  3. Fat People Deserve to Glorify Our Bodies, Wear Your Voice. This essay is gorgeous. In particular the final paragraphs are an almost meditative invitation to care for your body, in its soft shapes and needs. “A fat body deserves good things, all the things the world told you it never did. Yes, even promotion and glory. Magnify it. Exalt it. Uplift it. Extol it a tribute. Dedicate it a song. Compose it a sonnet. Honor it. Adore it. Thank it. Thank it for keeping you, for how it’s given you breath and held your organs close and carried your blood through its veins. For how it’s digested your food and received your refreshments. […] Even if you don’t love it, now or ever, affirm it and the spirit of the one who lives in it. Remember that loving this body of yours is not a prerequisite for attending to its needs. Care for it. Water it. Nourish it. Satisfy it. Reward it. Give it sunshine. Let it grow. Feed it when you are hungry and partake without guilt. Eating is not shameful. Do not add to the starvation. Do not add to the starvation. Fill your belly. You are allowed to satiate every bit of your hunger, no matter how much space your body occupies. You deserve sustenance, as all living things do, and you deserve to live.”
  4. After Uproar About Accessibility, Hunters Point Library Will Relocate Fiction Section, Gothamist.

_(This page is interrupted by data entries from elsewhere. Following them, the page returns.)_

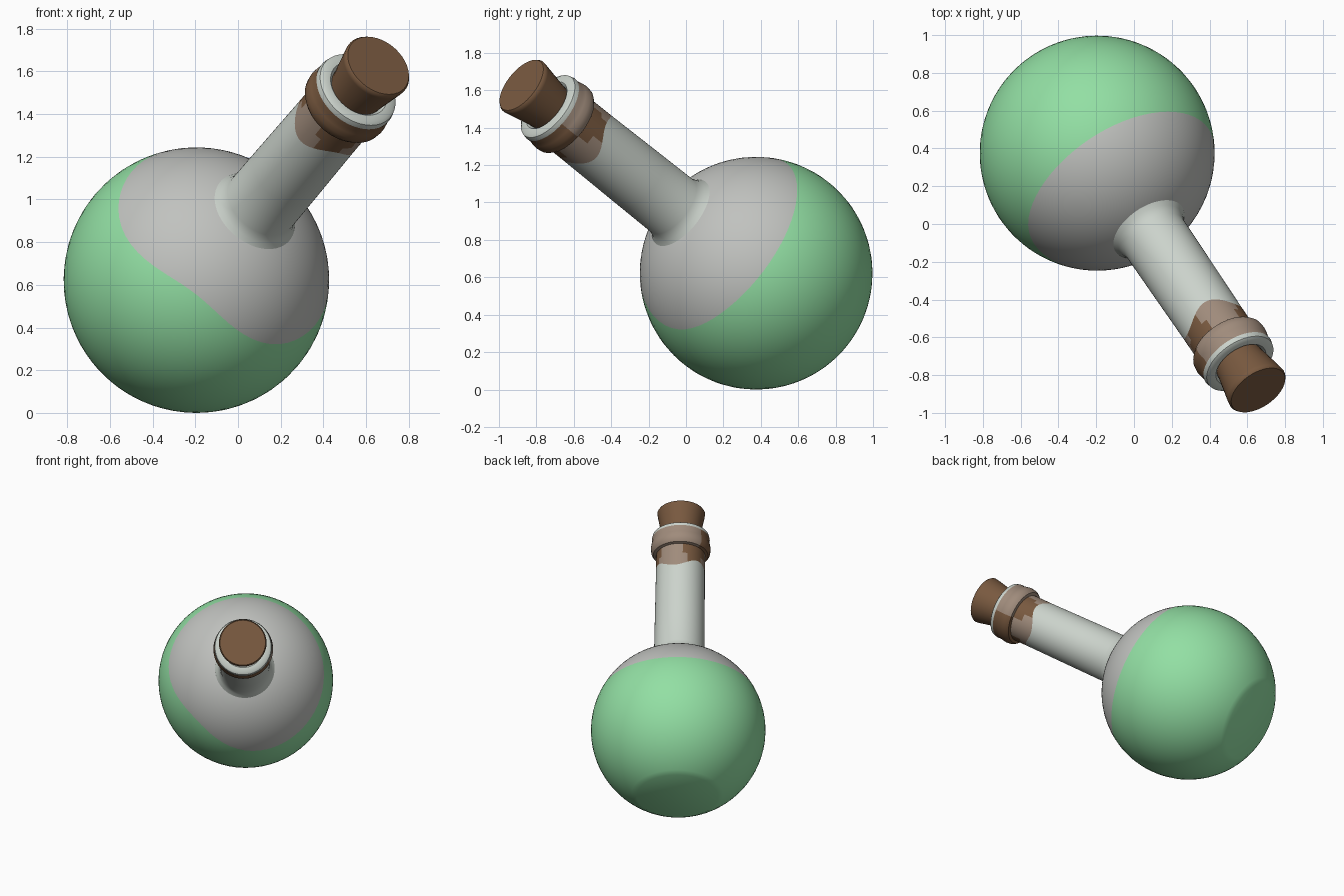
import bpy, bmesh, math
from mathutils import Vector

if "Cube" in bpy.data.objects:
    bpy.data.objects.remove(bpy.data.objects["Cube"])

CENTER = Vector((-0.195, 0.375, 0.622))
AXIS = Vector((0.468, -0.689, 0.552)).normalized()
QUAT = AXIS.to_track_quat('Z', 'Y')
R = 0.622


def material(name, rgb):
    m = bpy.data.materials.new(name)
    m.diffuse_color = (*rgb, 1)
    m.use_nodes = True
    m.node_tree.nodes["Principled BSDF"].inputs["Base Color"].default_value = m.diffuse_color
    return m


GREEN = material("green liquid", (0.29, 0.74, 0.37))
GLASS = material("grey glass", (0.53, 0.54, 0.52))
PALE = material("pale neck glass", (0.60, 0.65, 0.60))
TAN = material("tinted glass", (0.35, 0.26, 0.20))
BROWN = material("brown cork", (0.19, 0.10, 0.05))


def spin_dir(a):
    """World direction pointing out from the bottle axis."""
    return QUAT @ Vector((math.cos(a), math.sin(a), 0))


def lathe(name, rings, mats, rule, segs=64, cap_start=False, cap_end=False):
    """rings: functions angle -> (radius, distance along axis); rule(ring, angle) -> material index."""
    bm = bmesh.new()
    angles = [2 * math.pi * i / segs for i in range(segs)]
    grid = []
    for ring in rings:
        row = []
        for a in angles:
            r, t = ring(a)
            row.append(bm.verts.new(CENTER + AXIS * t + spin_dir(a) * r))
        grid.append(row)
    for k in range(len(grid) - 1):
        for i in range(segs):
            j = (i + 1) % segs
            f = bm.faces.new((grid[k][i], grid[k][j], grid[k + 1][j], grid[k + 1][i]))
            f.material_index = rule(k, angles[i] + math.pi / segs)
    if cap_start:
        bm.faces.new(grid[0][::-1]).material_index = rule(0, 0)
    if cap_end:
        bm.faces.new(grid[-1]).material_index = rule(len(grid) - 2, 0)
    bmesh.ops.recalc_face_normals(bm, faces=bm.faces[:])
    me = bpy.data.meshes.new(name)
    bm.to_mesh(me)
    bm.free()
    for m in mats:
        me.materials.append(m)
    ob = bpy.data.objects.new(name, me)
    bpy.context.collection.objects.link(ob)
    bpy.ops.object.select_all(action='DESELECT')
    ob.select_set(True)
    bpy.context.view_layer.objects.active = ob
    bpy.ops.object.shade_smooth_by_angle(angle=math.radians(40))
    return ob


def fixed(points):
    return [lambda a, p=p: p for p in points]


# Bulb: sphere with a flat base, ring 16 follows the wavy liquid line
DIP = Vector((-0.39, -0.72, -0.57))
T_TOP, T_END = math.asin(0.17 / R), math.pi - math.asin(0.29 / R)


def liquid_angle(a):
    level = 0.27 + 0.12 * max(0, spin_dir(a).dot(DIP)) ** 4
    return math.acos(level / R)


def bulb_ring(k):
    def ring(a):
        b = liquid_angle(a)
        th = T_TOP + (b - T_TOP) * k / 16 if k <= 16 else b + (T_END - b) * (k - 16) / 24
        return R * math.sin(th), R * math.cos(th)
    return ring


lathe("bulb", [bulb_ring(k) for k in range(41)], [GLASS, GREEN],
      lambda k, a: 0 if k < 16 else 1, cap_end=True)


# Neck: flared foot, long tube, stained band with a wavy lower edge
def band(a):
    return 0.174, 1.31 + 0.03 * math.sin(3 * a + 0.6)


neck_rings = fixed([(0.225, 0.57), (0.195, 0.605), (0.18, 0.65), (0.178, 0.9)]) + [band] \
    + fixed([(0.174, 1.38), (0.174, 1.49)])


def neck_rule(k, a):
    if k < 4:
        return 0
    return 2 if math.sin(3 * a + 1.2) > (0.5 if k == 4 else -0.2) else 1


lathe("neck", neck_rings, [PALE, TAN, BROWN], neck_rule)

# Rim: stained rounded collar with a pale lip on top
DOWN = Vector((-0.5, -0.3, -1.0))
rim = [(0.172, 1.455), (0.195, 1.46), (0.209, 1.48), (0.213, 1.51), (0.209, 1.54),
       (0.203, 1.56), (0.206, 1.59), (0.2, 1.615), (0.185, 1.625), (0.15, 1.625),
       (0.135, 1.61), (0.13, 1.56)]


def rim_rule(k, a):
    if k >= 6:
        return 0
    return 2 if spin_dir(a).dot(DOWN) > -0.15 else 1


lathe("rim", fixed(rim), [PALE, TAN, BROWN], rim_rule)

# Cork: tapered stopper
lathe("cork", fixed([(0.128, 1.55), (0.138, 1.63), (0.168, 1.79), (0.170, 1.808), (0.162, 1.82)]),
      [BROWN], lambda k, a: 0, segs=40, cap_start=True, cap_end=True)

I’ve been following this ridiculous story, and while it’s good news that they’ve moved the fiction section somewhere actually accessible, this whole thing is classic architects vs. the people who actually have to live with the building. In this case, librarians, but also people with disabilities or mobility issues. (They’d tried to say that the design passed ADA laws because someone — library staff — could go get any book that was inaccessible to a patron. Both insensitive and a huge waste of everyone’s time.) The inaccessibility of this design can be seen from a mile away, I truly can’t understand who let this idea happen. This joke Twitter from the building’s perspective has TEETH and I love it. “Fiction is great. Our section is not accessible to the stair-challenged public, but our librarians will totally grab a book for you. You just gotta know what you want in advance. Browsing for books is not an option for the disabled at this state of the art, brand new, library.”
  5. “The Thing in Us We Fear Just Wants Our Love,” Julian K. Jarboe. Happy Halloween everyone, please enjoy this werewolf poem!

Bonus features: